→ **What you are asked to do**: Which lines in the data below contain the word "with"? Copy each of them.

→ **Dataset records**:

☆ ☆ ☆ ☆ ☆

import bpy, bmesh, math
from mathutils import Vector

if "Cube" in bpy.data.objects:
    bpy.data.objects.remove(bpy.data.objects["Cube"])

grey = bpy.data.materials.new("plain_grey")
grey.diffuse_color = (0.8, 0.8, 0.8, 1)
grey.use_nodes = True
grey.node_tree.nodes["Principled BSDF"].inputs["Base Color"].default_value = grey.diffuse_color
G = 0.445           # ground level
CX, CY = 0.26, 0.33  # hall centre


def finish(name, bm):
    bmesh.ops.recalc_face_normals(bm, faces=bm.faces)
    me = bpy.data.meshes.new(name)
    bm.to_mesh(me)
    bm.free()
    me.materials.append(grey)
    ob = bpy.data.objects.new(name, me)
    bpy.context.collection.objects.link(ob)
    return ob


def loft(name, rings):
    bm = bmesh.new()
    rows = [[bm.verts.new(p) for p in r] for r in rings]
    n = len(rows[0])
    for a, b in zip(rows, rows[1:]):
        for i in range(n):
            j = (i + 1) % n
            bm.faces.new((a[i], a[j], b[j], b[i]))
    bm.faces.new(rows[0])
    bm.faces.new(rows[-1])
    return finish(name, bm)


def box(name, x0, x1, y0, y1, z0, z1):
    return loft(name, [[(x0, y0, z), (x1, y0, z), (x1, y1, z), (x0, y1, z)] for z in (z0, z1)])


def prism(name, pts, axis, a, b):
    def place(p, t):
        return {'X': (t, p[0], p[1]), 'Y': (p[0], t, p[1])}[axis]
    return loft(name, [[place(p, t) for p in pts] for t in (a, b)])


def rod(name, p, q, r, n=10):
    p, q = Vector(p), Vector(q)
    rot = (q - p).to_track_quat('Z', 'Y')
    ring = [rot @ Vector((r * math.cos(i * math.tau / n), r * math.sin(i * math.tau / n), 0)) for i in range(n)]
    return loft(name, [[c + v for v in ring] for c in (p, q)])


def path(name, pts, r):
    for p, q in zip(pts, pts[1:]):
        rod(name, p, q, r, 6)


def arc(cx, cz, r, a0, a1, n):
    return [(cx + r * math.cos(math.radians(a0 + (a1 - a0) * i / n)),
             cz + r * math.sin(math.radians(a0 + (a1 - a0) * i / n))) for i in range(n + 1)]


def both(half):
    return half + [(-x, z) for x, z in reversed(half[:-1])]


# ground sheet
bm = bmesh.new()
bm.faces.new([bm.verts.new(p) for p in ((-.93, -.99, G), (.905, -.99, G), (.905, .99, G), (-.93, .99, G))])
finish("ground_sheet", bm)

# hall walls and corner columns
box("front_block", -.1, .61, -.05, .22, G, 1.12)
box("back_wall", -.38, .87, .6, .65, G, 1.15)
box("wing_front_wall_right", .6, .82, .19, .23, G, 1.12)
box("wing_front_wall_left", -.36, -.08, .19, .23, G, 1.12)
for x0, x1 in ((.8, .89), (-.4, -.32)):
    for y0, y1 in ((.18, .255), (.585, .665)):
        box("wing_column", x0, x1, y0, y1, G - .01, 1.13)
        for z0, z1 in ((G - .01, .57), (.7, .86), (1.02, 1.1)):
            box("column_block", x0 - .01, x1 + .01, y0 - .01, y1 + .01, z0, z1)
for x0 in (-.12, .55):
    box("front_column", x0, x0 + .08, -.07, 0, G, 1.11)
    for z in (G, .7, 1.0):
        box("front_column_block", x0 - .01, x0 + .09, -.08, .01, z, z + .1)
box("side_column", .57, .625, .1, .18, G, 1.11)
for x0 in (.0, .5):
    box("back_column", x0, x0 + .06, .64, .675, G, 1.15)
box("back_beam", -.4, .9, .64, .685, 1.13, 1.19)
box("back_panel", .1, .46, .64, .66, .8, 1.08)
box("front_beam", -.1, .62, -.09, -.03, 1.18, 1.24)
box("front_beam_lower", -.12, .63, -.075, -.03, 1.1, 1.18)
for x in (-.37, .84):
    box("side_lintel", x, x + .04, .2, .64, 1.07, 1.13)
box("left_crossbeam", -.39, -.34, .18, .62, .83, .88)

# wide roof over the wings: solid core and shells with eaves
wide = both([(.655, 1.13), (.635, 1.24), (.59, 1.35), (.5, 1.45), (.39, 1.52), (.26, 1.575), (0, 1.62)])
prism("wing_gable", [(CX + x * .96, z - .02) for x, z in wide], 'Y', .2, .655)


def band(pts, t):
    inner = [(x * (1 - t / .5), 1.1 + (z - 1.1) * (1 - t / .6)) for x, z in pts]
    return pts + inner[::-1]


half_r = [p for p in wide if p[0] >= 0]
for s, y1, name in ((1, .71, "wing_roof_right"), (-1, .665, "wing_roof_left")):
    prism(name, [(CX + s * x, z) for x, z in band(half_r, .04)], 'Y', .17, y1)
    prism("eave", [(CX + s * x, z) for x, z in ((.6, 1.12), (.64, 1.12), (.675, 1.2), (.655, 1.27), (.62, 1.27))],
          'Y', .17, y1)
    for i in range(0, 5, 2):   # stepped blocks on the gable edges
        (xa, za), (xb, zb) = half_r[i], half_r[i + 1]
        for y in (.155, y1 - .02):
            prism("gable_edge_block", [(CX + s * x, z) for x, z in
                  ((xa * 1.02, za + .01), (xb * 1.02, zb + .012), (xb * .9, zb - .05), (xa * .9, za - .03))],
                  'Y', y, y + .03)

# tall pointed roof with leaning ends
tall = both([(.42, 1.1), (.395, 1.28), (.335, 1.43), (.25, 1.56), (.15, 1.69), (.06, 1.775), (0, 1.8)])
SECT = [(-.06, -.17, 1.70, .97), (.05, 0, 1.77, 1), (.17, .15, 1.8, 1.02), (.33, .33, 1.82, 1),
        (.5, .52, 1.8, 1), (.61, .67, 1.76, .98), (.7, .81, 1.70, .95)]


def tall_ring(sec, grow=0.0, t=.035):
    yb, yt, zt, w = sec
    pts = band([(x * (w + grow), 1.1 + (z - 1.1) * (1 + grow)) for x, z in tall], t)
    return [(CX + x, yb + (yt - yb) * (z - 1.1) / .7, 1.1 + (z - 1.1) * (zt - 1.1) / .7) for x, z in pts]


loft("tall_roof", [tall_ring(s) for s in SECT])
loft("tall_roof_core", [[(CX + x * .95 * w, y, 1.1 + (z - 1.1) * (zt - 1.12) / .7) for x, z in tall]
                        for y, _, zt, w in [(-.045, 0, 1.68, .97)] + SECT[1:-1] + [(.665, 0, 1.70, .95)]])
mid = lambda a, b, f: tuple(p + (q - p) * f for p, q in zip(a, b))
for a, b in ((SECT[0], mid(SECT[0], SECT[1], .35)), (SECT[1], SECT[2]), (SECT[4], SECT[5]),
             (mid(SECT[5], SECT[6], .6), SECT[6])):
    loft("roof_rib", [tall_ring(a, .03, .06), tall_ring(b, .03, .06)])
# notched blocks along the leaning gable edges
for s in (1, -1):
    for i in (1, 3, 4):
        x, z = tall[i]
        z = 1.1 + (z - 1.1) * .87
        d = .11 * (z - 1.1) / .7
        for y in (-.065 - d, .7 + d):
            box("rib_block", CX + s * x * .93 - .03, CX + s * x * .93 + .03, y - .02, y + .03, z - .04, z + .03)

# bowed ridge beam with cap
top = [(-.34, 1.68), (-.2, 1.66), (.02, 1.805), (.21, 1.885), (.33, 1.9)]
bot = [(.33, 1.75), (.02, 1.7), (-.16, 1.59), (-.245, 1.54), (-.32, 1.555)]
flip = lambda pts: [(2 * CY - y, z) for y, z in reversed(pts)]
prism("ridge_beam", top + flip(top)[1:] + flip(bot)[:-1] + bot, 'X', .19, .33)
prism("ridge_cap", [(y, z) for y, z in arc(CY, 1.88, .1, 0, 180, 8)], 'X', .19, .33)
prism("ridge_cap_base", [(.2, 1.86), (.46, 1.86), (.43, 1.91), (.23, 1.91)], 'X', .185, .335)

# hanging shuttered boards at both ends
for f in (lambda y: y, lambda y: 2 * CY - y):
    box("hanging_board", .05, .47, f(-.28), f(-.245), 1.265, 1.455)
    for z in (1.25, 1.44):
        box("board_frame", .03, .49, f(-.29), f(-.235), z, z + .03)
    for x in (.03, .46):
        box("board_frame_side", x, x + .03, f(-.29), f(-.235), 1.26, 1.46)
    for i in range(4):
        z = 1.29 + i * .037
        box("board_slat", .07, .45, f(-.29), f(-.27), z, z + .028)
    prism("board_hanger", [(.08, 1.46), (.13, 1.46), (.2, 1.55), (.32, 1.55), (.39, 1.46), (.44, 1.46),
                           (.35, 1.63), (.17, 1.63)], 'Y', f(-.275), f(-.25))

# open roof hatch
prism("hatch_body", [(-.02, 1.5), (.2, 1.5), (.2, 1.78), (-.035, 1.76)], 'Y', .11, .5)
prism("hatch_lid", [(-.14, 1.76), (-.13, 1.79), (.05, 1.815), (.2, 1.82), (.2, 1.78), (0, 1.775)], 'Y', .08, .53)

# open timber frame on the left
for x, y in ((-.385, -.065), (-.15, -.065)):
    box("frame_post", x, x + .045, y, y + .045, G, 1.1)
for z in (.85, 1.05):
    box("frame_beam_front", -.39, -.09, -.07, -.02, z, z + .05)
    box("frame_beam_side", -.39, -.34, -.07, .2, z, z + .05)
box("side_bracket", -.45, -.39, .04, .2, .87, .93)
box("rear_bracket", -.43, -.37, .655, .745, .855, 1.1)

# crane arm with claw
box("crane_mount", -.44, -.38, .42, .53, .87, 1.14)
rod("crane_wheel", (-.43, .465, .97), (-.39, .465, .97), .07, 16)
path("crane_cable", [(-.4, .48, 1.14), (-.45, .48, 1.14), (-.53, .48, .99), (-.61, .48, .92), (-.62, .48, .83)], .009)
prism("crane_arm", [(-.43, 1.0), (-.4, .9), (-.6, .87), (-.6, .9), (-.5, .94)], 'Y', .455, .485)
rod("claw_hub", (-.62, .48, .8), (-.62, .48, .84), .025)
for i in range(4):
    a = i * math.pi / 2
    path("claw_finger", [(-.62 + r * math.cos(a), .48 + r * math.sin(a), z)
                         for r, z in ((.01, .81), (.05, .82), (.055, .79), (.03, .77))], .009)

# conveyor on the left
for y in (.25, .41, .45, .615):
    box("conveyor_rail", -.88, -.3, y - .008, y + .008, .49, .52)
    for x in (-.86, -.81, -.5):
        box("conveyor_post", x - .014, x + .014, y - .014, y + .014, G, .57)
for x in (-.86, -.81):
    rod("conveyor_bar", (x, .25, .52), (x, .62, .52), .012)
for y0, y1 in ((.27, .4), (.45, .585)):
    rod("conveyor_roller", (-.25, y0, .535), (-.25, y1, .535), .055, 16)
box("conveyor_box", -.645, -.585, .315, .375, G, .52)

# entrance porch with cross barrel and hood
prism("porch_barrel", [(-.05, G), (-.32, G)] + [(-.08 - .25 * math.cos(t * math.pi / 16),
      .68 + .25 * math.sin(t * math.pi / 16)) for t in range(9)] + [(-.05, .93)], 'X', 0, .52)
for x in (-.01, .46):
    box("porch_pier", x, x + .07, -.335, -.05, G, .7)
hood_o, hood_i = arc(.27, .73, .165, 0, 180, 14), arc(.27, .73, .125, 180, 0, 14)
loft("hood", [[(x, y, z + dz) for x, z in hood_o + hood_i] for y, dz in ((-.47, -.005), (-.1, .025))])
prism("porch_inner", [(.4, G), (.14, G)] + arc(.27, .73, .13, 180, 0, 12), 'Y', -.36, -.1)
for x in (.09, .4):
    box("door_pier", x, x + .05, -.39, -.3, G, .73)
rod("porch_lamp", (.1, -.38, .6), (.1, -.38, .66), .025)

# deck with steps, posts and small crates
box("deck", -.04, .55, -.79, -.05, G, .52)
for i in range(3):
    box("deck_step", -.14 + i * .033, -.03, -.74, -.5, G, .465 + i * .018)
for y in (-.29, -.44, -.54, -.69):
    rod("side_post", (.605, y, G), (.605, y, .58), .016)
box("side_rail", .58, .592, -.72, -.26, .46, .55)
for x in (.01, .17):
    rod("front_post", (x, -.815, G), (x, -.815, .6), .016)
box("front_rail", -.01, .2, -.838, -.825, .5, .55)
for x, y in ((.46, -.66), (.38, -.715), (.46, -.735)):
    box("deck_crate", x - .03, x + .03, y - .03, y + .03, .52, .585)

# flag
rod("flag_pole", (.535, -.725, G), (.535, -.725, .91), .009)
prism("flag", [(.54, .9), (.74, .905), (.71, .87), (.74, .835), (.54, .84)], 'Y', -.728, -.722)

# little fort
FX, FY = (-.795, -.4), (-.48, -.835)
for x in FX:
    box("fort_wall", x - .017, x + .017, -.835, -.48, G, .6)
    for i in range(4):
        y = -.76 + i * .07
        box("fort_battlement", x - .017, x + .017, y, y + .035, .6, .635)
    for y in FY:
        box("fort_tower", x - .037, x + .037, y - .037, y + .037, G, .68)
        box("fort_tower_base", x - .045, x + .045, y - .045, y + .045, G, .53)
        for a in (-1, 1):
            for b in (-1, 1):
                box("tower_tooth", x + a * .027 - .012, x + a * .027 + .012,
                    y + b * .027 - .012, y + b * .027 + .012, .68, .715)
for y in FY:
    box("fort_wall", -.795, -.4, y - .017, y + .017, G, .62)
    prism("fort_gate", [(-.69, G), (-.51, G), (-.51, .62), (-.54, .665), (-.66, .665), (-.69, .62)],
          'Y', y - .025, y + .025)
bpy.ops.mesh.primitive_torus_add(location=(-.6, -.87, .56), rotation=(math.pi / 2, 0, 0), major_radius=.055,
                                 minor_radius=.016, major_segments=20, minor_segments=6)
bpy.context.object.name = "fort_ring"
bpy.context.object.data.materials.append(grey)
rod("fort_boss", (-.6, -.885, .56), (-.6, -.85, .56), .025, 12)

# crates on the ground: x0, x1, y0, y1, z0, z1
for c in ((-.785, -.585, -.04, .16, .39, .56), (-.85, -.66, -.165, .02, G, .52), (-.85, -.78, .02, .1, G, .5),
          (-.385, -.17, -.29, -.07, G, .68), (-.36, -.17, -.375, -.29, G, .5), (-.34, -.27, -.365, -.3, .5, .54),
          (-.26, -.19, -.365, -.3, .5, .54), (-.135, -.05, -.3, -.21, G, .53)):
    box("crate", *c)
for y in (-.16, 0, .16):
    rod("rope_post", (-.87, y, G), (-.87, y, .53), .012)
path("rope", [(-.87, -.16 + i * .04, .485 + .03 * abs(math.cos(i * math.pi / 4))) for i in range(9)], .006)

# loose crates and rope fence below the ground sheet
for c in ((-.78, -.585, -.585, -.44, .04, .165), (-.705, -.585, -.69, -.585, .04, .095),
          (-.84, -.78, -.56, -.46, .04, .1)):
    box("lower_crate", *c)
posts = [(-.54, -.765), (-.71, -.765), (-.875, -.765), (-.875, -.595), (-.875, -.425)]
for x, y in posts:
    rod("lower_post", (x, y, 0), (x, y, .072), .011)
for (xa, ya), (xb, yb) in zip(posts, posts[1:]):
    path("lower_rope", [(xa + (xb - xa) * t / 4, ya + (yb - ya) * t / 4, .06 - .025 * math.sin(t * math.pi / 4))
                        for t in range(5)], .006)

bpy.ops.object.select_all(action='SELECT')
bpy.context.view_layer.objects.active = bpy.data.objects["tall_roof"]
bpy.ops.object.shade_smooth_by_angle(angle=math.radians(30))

☆ ☆ ☆ ☆ ☆

→ **Response area**:
# wide roof over the wings: solid core and shells with eaves
# tall pointed roof with leaning ends
# bowed ridge beam with cap
# crane arm with claw
# entrance porch with cross barrel and hood
# deck with steps, posts and small crates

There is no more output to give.